Antarctica provides a challenging environment for animals to live in. In the past, its climate has regularly been even harsher, with ice-impacted conditions extending even further towards the equator. The sub-Antarctic was also regularly impacted by glacial cycling, and climatic conditions were more like those in Antarctica today. These previous glacial periods appear to have completely wiped out the animals living there, and it is most likely that the animals living there today have only ‘recently’ recolonized these sub-Antarctic outposts after the Last Glacial Maximum.Our project aims at comparing the genetic signatures of animals in sub-Antarctic and then comparing these to data from Antarctica. We will also compare the natural chemical defenses found in many marine organisms. Finally, we will compare biological interactions between the two regions, comparing symbioses among regions to understand the biological history of sub-Antarctic marine fauna in a comprehensive and unified manner.
Our samples are now back at the WA Museum and are being accessioned into the museum collections. This will ensure they are accessible to other researchers and will be maintained for long-term storage. It takes many hours to unpack, clean and place specimens in clean glassware, let alone to identify them properly. This is being carried out with the help of many taxonomic experts from around the world. Although we did not find as many samples as we had hoped during the expedition, we can still work collaboratively with others to determine our original aims. Once our samples are properly registered, we can select some of them for DNA sequencing. This will enable us to compare the genetic signatures from different parts of the Antarctic and Southern Ocean.
Western Australian Museum, Australia
Testing the diversity of marine refugia at sub-Antarctic Islands
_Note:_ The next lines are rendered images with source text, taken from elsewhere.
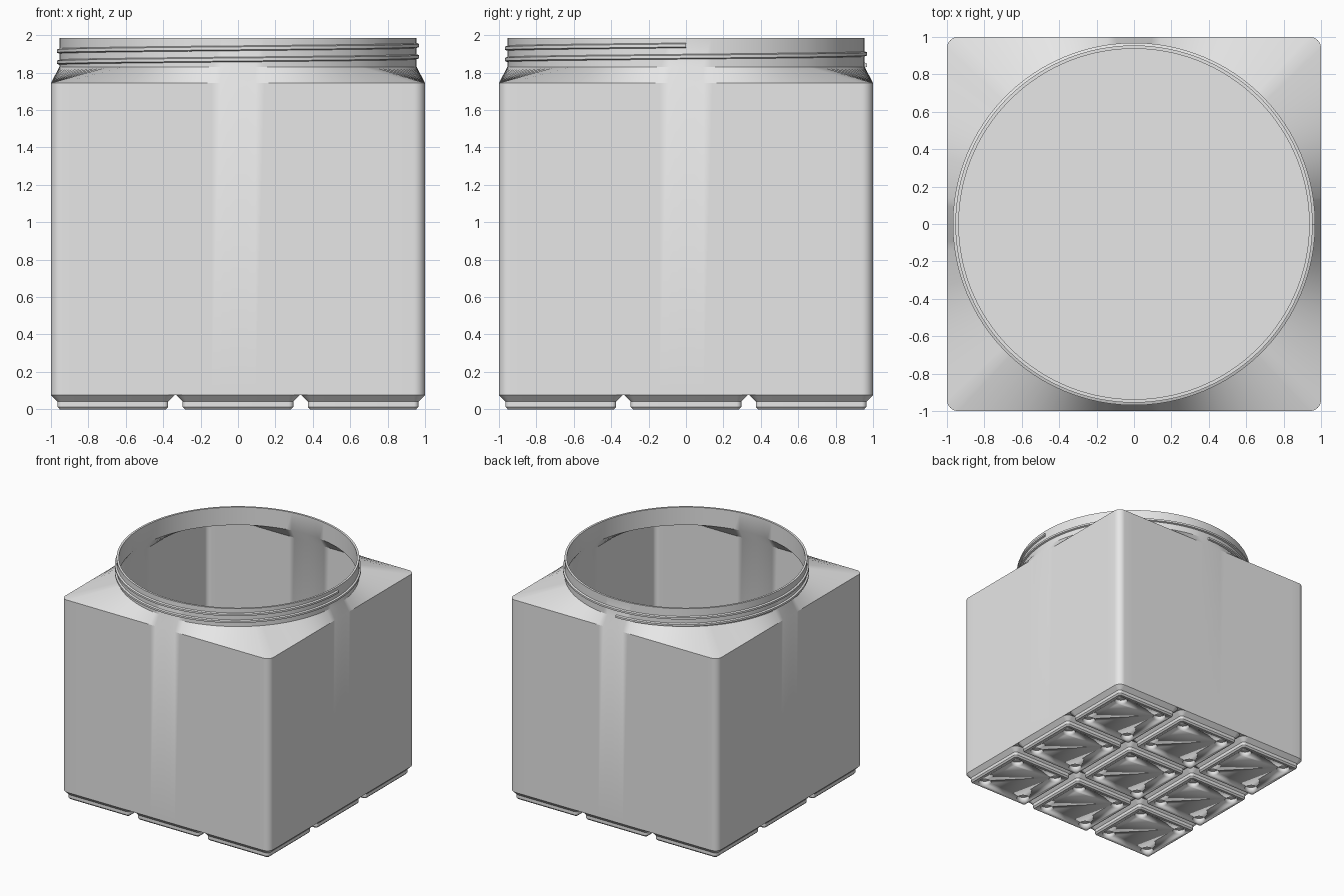
import bpy
import bmesh
from math import pi, sin, cos, tan, atan
from mathutils import Vector, Matrix

old = bpy.data.objects.get("Cube")
if old:
    bpy.data.objects.remove(old, do_unlink=True)

# Single plastic colour
grey = bpy.data.materials.new("light_grey_plastic")
colour = (0.8, 0.8, 0.8, 1)
grey.diffuse_color = colour
grey.use_nodes = True
grey.node_tree.nodes["Principled BSDF"].inputs["Base Color"].default_value = colour

PITCH = 0.669      # spacing of the base feet
BASE_Z = 0.076     # underside of the box
SHOULDER_Z = 1.745
NECK_Z = 1.83
TOP_Z = 1.985


def finish(name, bm):
    """Turn a bmesh into a smooth-by-angle object."""
    bmesh.ops.recalc_face_normals(bm, faces=bm.faces[:])
    mesh = bpy.data.meshes.new(name)
    bm.to_mesh(mesh)
    bm.free()
    mesh.materials.append(grey)
    obj = bpy.data.objects.new(name, mesh)
    bpy.context.collection.objects.link(obj)
    bpy.ops.object.select_all(action='DESELECT')
    obj.select_set(True)
    bpy.context.view_layer.objects.active = obj
    bpy.ops.object.shade_smooth_by_angle(angle=pi / 6)
    return obj


def loft(name, sections):
    """Bridge a list of matching closed sections and cap both ends."""
    bm = bmesh.new()
    rings = [[bm.verts.new(p) for p in s] for s in sections]
    n = len(rings[0])
    for a, b in zip(rings, rings[1:]):
        for i in range(n):
            j = (i + 1) % n
            bm.faces.new((a[i], a[j], b[j], b[i]))
    bm.faces.new(rings[0])
    bm.faces.new(rings[-1])
    return finish(name, bm)


def rounded_square(half, radius, z, side_steps=1, arc_steps=8):
    """Rounded square outline with sides divided at even polar angles."""
    flat = half - radius
    limit = atan(flat / half)
    quarter = [(half, half * tan(limit * (2 * i / side_steps - 1)))
               for i in range(side_steps)]
    for i in range(arc_steps + 1):
        t = pi / 2 * i / arc_steps
        quarter.append((flat + radius * cos(t), flat + radius * sin(t)))
    quarter.pop()  # the next side begins on this point
    points = []
    for k in range(4):
        turn = Matrix.Rotation(k * pi / 2, 3, 'Z')
        points += [turn @ Vector((x, y, z)) for x, y in quarter]
    return points


def circle(outline, radius, z):
    """Project an outline onto a circle so that the points line up."""
    result = []
    for p in outline:
        d = Vector((p.x, p.y, 0)).normalized() * radius
        result.append(Vector((d.x, d.y, z)))
    return result


# Hollow box with a square-to-round shoulder and an open round neck
def outer(z):
    return rounded_square(1.0, 0.06, z, 32)


def inner(z):
    return rounded_square(0.978, 0.04, z, 32)


loft("container_body", [
    outer(BASE_Z), outer(SHOULDER_Z),
    circle(outer(0), 0.955, NECK_Z), circle(outer(0), 0.955, TOP_Z),
    circle(inner(0), 0.937, TOP_Z), circle(inner(0), 0.937, NECK_Z),
    inner(SHOULDER_Z), inner(0.11),
])

# Screw thread winding up around the neck
TURNS, STEPS, LEAD = 1.75, 168, 0.06
profile = [(0.948, -0.016), (0.969, -0.008), (0.969, 0.008), (0.948, 0.016)]
thread = []
for i in range(STEPS + 1):
    f = i / STEPS
    angle = 2 * pi * TURNS * (f - 1)
    height = 1.945 + LEAD * TURNS * (f - 1)
    thread.append([(r * cos(angle), r * sin(angle), height + dz) for r, dz in profile])
loft("neck_thread", thread)

# Stepped base foot, repeated three by three
feet = loft("base_feet", [
    rounded_square(0.284, 0.013, 0),
    rounded_square(0.296, 0.026, 0.013),
    rounded_square(0.296, 0.026, 0.041),
    rounded_square(0.331, 0.06, BASE_Z),
])
feet.location = (-PITCH, -PITCH, 0)

# Four round magnet pockets in each foot
bm = bmesh.new()
for sx in (-1, 1):
    for sy in (-1, 1):
        bmesh.ops.create_cone(bm, cap_ends=True, segments=32, radius1=0.052, radius2=0.052,
                              depth=0.076,
                              matrix=Matrix.Translation((sx * 0.207, sy * 0.207, 0)))
cutter = finish("magnet_pocket_cutter", bm)
cutter.location = feet.location
cutter.hide_render = True
cutter.hide_viewport = True

cut = feet.modifiers.new("magnet_pockets", 'BOOLEAN')
cut.operation = 'DIFFERENCE'
cut.solver = 'EXACT'
cut.object = cutter
for axis in range(2):
    array = feet.modifiers.new("repeat_" + "xy"[axis], 'ARRAY')
    array.count = 3
    array.use_relative_offset = False
    array.use_constant_offset = True
    offset = [0, 0, 0]
    offset[axis] = PITCH
    array.constant_offset_displace = offset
- La Trobe University (Australia)
- Universidad de Chile (Chile)
- University of South Florida (USA)
- University of Genoa (Italy)